_Data_.
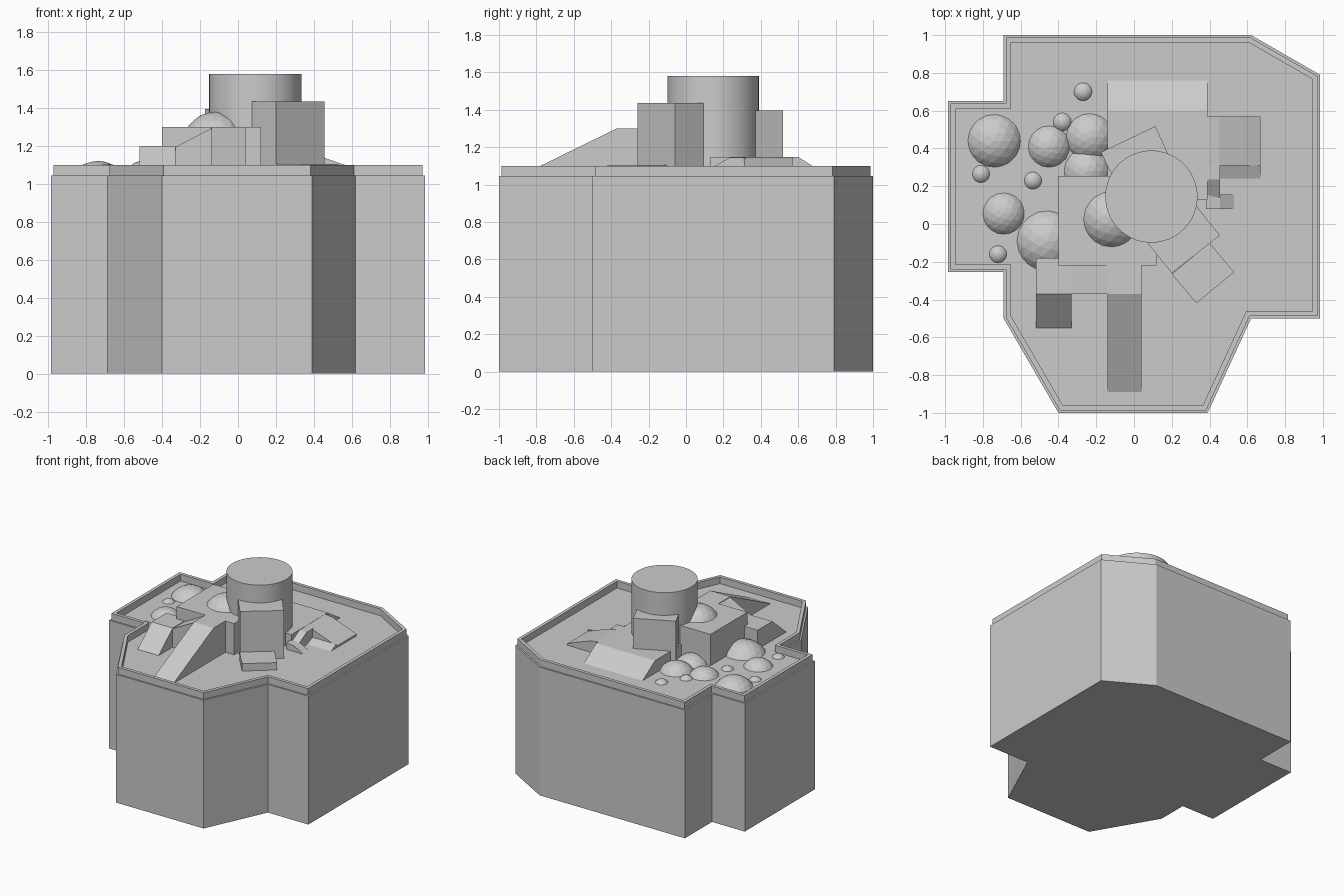
import bpy, bmesh, math
from mathutils import Vector

if "Cube" in bpy.data.objects:
    bpy.data.objects.remove(bpy.data.objects["Cube"])

FLOOR = 1.045   # roof deck height
BASE = 1.02     # roof parts are sunk slightly into the deck


def add_object(name, bm):
    bmesh.ops.recalc_face_normals(bm, faces=bm.faces)
    me = bpy.data.meshes.new(name)
    bm.to_mesh(me)
    bm.free()
    ob = bpy.data.objects.new(name, me)
    bpy.context.collection.objects.link(ob)
    return ob


def prism(name, pts, lo, hi, axis="z"):
    """Extrude a 2D profile: axis z uses (x, y), axis x uses (y, z), axis y uses (x, z)."""
    place = {"z": lambda p, h: (p[0], p[1], h),
             "x": lambda p, h: (h, p[0], p[1]),
             "y": lambda p, h: (p[0], h, p[1])}[axis]
    bm = bmesh.new()
    a = [bm.verts.new(place(p, lo)) for p in pts]
    b = [bm.verts.new(place(p, hi)) for p in pts]
    bm.faces.new(a)
    bm.faces.new(b)
    n = len(pts)
    for i in range(n):
        j = (i + 1) % n
        bm.faces.new((a[i], a[j], b[j], b[i]))
    return add_object(name, bm)


def inset(pts, d):
    """Mitred inward offset of a counter-clockwise outline."""
    out = []
    for i, p in enumerate(pts):
        p = Vector(p)
        e1 = (p - Vector(pts[i - 1])).normalized()
        e2 = (Vector(pts[(i + 1) % len(pts)]) - p).normalized()
        n1, n2 = Vector((-e1.y, e1.x)), Vector((-e2.y, e2.x))
        out.append(p + (n1 + n2) * d / (1 + n1.dot(n2)))
    return out


def dome(name, x, y, r, floor):
    """Faceted sphere cap, radius r where it meets the floor."""
    bm = bmesh.new()
    bmesh.ops.create_icosphere(bm, subdivisions=3, radius=1.184 * r)
    bmesh.ops.translate(bm, verts=bm.verts, vec=(x, y, floor - 0.634 * r))
    return add_object(name, bm)


# Main building body
outline = [(-0.985, -0.255), (-0.69, -0.255), (-0.69, -0.5), (-0.4, -1),
           (0.39, -1), (0.62, -0.5), (0.985, -0.5), (0.985, 0.79),
           (0.62, 1), (-0.69, 1), (-0.69, 0.65), (-0.985, 0.65)]
prism("building_body", outline, 0, FLOOR)

# Parapet ring around the roof
bm = bmesh.new()
rings = [[bm.verts.new((p.x, p.y, z)) for p in inset(outline, d)]
         for d, z in ((0.013, 1.035), (0.013, 1.1), (0.04, 1.1), (0.04, 1.035))]
n = len(outline)
for k in range(4):
    a, b = rings[k], rings[(k + 1) % 4]
    for i in range(n):
        j = (i + 1) % n
        bm.faces.new((a[i], a[j], b[j], b[i]))
add_object("parapet", bm)

# Central platform and front ramps
prism("platform", [(-0.4, -0.22), (0.12, -0.22), (0.12, 0.255), (-0.4, 0.255)], BASE, 1.3)
prism("front_ramp", [(-0.2, BASE), (-0.2, 1.3), (-0.37, 1.3), (-0.89, FLOOR), (-0.89, BASE)],
      -0.14, 0.04, "x")
prism("side_ramp", [(-0.18, BASE), (-0.18, 1.2), (-0.37, 1.2), (-0.55, FLOOR), (-0.55, BASE)],
      -0.52, -0.33, "x")
prism("ramp_link", [(-0.33, BASE), (-0.33, 1.195), (-0.14, 1.295), (-0.14, BASE)],
      -0.37, -0.2, "y")

# Tower cylinder
bm = bmesh.new()
bmesh.ops.create_cone(bm, cap_ends=True, segments=64, radius1=0.244, radius2=0.244,
                      depth=1.58 - BASE)
bmesh.ops.translate(bm, verts=bm.verts, vec=(0.092, 0.145, (1.58 + BASE) / 2))
tower = add_object("tower", bm)
for f in tower.data.polygons:
    f.use_smooth = len(f.vertices) == 4
tower.data.set_sharp_from_angle(angle=math.radians(30))

# Angled boxes attached to the tower
prism("front_annex", [(0.2, -0.26), (0.455, -0.06), (0.33, 0.095), (0.075, -0.105)], BASE, 1.435)
prism("front_step", [(0.33, -0.42), (0.53, -0.255), (0.4, -0.1), (0.2, -0.265)], BASE, 1.105)
prism("back_annex", [(-0.175, 0.38), (-0.06, 0.14), (0.225, 0.275), (0.113, 0.518)], BASE, 1.395)

# Low slab with a sloped back edge
prism("back_slab", [(0.13, BASE), (0.13, 1.148), (0.6, 1.148), (0.76, FLOOR), (0.76, BASE)],
      -0.14, 0.39, "x")

# Right-hand roof wing with its sloped front and small ramp
prism("wing", [(0.38, BASE), (0.38, 1.148), (0.45, 1.14), (0.58, 1.095), (0.67, 1.06), (0.67, BASE)],
      0.31, 0.57, "y")
prism("wing_front_slope", [(0.24, BASE), (0.24, FLOOR), (0.31, 1.075), (0.31, BASE)],
      0.45, 0.67, "x")
prism("wing_ramp", [(0.08, BASE), (0.08, 1.06), (0.155, 1.1), (0.235, 1.145), (0.32, 1.145), (0.32, BASE)],
      0.385, 0.455, "x")
prism("wing_ramp_foot", [(0.38, BASE), (0.38, 1.1), (0.455, 1.09), (0.53, FLOOR), (0.53, BASE)],
      0.08, 0.155, "y")

# Faceted domes on the roof
domes = [(-0.74, 0.44, 0.14), (-0.45, 0.41, 0.11), (-0.235, 0.46, 0.125),
         (-0.25, 0.28, 0.12), (-0.69, 0.055, 0.11), (-0.46, -0.09, 0.16),
         (-0.27, 0.70, 0.048), (-0.38, 0.54, 0.048), (-0.81, 0.265, 0.046),
         (-0.535, 0.23, 0.046), (-0.72, -0.16, 0.046)]
for i, (x, y, r) in enumerate(domes):
    dome(f"roof_dome_{i + 1}", x, y, r, FLOOR)
dome("platform_dome", -0.12, 0.025, 0.147, 1.3)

_Problem_.
Output all the entries exactly, minus any pictures.

_Solution to the problem_.
import bpy, bmesh, math
from mathutils import Vector

if "Cube" in bpy.data.objects:
    bpy.data.objects.remove(bpy.data.objects["Cube"])

FLOOR = 1.045   # roof deck height
BASE = 1.02     # roof parts are sunk slightly into the deck


def add_object(name, bm):
    bmesh.ops.recalc_face_normals(bm, faces=bm.faces)
    me = bpy.data.meshes.new(name)
    bm.to_mesh(me)
    bm.free()
    ob = bpy.data.objects.new(name, me)
    bpy.context.collection.objects.link(ob)
    return ob


def prism(name, pts, lo, hi, axis="z"):
    """Extrude a 2D profile: axis z uses (x, y), axis x uses (y, z), axis y uses (x, z)."""
    place = {"z": lambda p, h: (p[0], p[1], h),
             "x": lambda p, h: (h, p[0], p[1]),
             "y": lambda p, h: (p[0], h, p[1])}[axis]
    bm = bmesh.new()
    a = [bm.verts.new(place(p, lo)) for p in pts]
    b = [bm.verts.new(place(p, hi)) for p in pts]
    bm.faces.new(a)
    bm.faces.new(b)
    n = len(pts)
    for i in range(n):
        j = (i + 1) % n
        bm.faces.new((a[i], a[j], b[j], b[i]))
    return add_object(name, bm)


def inset(pts, d):
    """Mitred inward offset of a counter-clockwise outline."""
    out = []
    for i, p in enumerate(pts):
        p = Vector(p)
        e1 = (p - Vector(pts[i - 1])).normalized()
        e2 = (Vector(pts[(i + 1) % len(pts)]) - p).normalized()
        n1, n2 = Vector((-e1.y, e1.x)), Vector((-e2.y, e2.x))
        out.append(p + (n1 + n2) * d / (1 + n1.dot(n2)))
    return out


def dome(name, x, y, r, floor):
    """Faceted sphere cap, radius r where it meets the floor."""
    bm = bmesh.new()
    bmesh.ops.create_icosphere(bm, subdivisions=3, radius=1.184 * r)
    bmesh.ops.translate(bm, verts=bm.verts, vec=(x, y, floor - 0.634 * r))
    return add_object(name, bm)


# Main building body
outline = [(-0.985, -0.255), (-0.69, -0.255), (-0.69, -0.5), (-0.4, -1),
           (0.39, -1), (0.62, -0.5), (0.985, -0.5), (0.985, 0.79),
           (0.62, 1), (-0.69, 1), (-0.69, 0.65), (-0.985, 0.65)]
prism("building_body", outline, 0, FLOOR)

# Parapet ring around the roof
bm = bmesh.new()
rings = [[bm.verts.new((p.x, p.y, z)) for p in inset(outline, d)]
         for d, z in ((0.013, 1.035), (0.013, 1.1), (0.04, 1.1), (0.04, 1.035))]
n = len(outline)
for k in range(4):
    a, b = rings[k], rings[(k + 1) % 4]
    for i in range(n):
        j = (i + 1) % n
        bm.faces.new((a[i], a[j], b[j], b[i]))
add_object("parapet", bm)

# Central platform and front ramps
prism("platform", [(-0.4, -0.22), (0.12, -0.22), (0.12, 0.255), (-0.4, 0.255)], BASE, 1.3)
prism("front_ramp", [(-0.2, BASE), (-0.2, 1.3), (-0.37, 1.3), (-0.89, FLOOR), (-0.89, BASE)],
      -0.14, 0.04, "x")
prism("side_ramp", [(-0.18, BASE), (-0.18, 1.2), (-0.37, 1.2), (-0.55, FLOOR), (-0.55, BASE)],
      -0.52, -0.33, "x")
prism("ramp_link", [(-0.33, BASE), (-0.33, 1.195), (-0.14, 1.295), (-0.14, BASE)],
      -0.37, -0.2, "y")

# Tower cylinder
bm = bmesh.new()
bmesh.ops.create_cone(bm, cap_ends=True, segments=64, radius1=0.244, radius2=0.244,
                      depth=1.58 - BASE)
bmesh.ops.translate(bm, verts=bm.verts, vec=(0.092, 0.145, (1.58 + BASE) / 2))
tower = add_object("tower", bm)
for f in tower.data.polygons:
    f.use_smooth = len(f.vertices) == 4
tower.data.set_sharp_from_angle(angle=math.radians(30))

# Angled boxes attached to the tower
prism("front_annex", [(0.2, -0.26), (0.455, -0.06), (0.33, 0.095), (0.075, -0.105)], BASE, 1.435)
prism("front_step", [(0.33, -0.42), (0.53, -0.255), (0.4, -0.1), (0.2, -0.265)], BASE, 1.105)
prism("back_annex", [(-0.175, 0.38), (-0.06, 0.14), (0.225, 0.275), (0.113, 0.518)], BASE, 1.395)

# Low slab with a sloped back edge
prism("back_slab", [(0.13, BASE), (0.13, 1.148), (0.6, 1.148), (0.76, FLOOR), (0.76, BASE)],
      -0.14, 0.39, "x")

# Right-hand roof wing with its sloped front and small ramp
prism("wing", [(0.38, BASE), (0.38, 1.148), (0.45, 1.14), (0.58, 1.095), (0.67, 1.06), (0.67, BASE)],
      0.31, 0.57, "y")
prism("wing_front_slope", [(0.24, BASE), (0.24, FLOOR), (0.31, 1.075), (0.31, BASE)],
      0.45, 0.67, "x")
prism("wing_ramp", [(0.08, BASE), (0.08, 1.06), (0.155, 1.1), (0.235, 1.145), (0.32, 1.145), (0.32, BASE)],
      0.385, 0.455, "x")
prism("wing_ramp_foot", [(0.38, BASE), (0.38, 1.1), (0.455, 1.09), (0.53, FLOOR), (0.53, BASE)],
      0.08, 0.155, "y")

# Faceted domes on the roof
domes = [(-0.74, 0.44, 0.14), (-0.45, 0.41, 0.11), (-0.235, 0.46, 0.125),
         (-0.25, 0.28, 0.12), (-0.69, 0.055, 0.11), (-0.46, -0.09, 0.16),
         (-0.27, 0.70, 0.048), (-0.38, 0.54, 0.048), (-0.81, 0.265, 0.046),
         (-0.535, 0.23, 0.046), (-0.72, -0.16, 0.046)]
for i, (x, y, r) in enumerate(domes):
    dome(f"roof_dome_{i + 1}", x, y, r, FLOOR)
dome("platform_dome", -0.12, 0.025, 0.147, 1.3)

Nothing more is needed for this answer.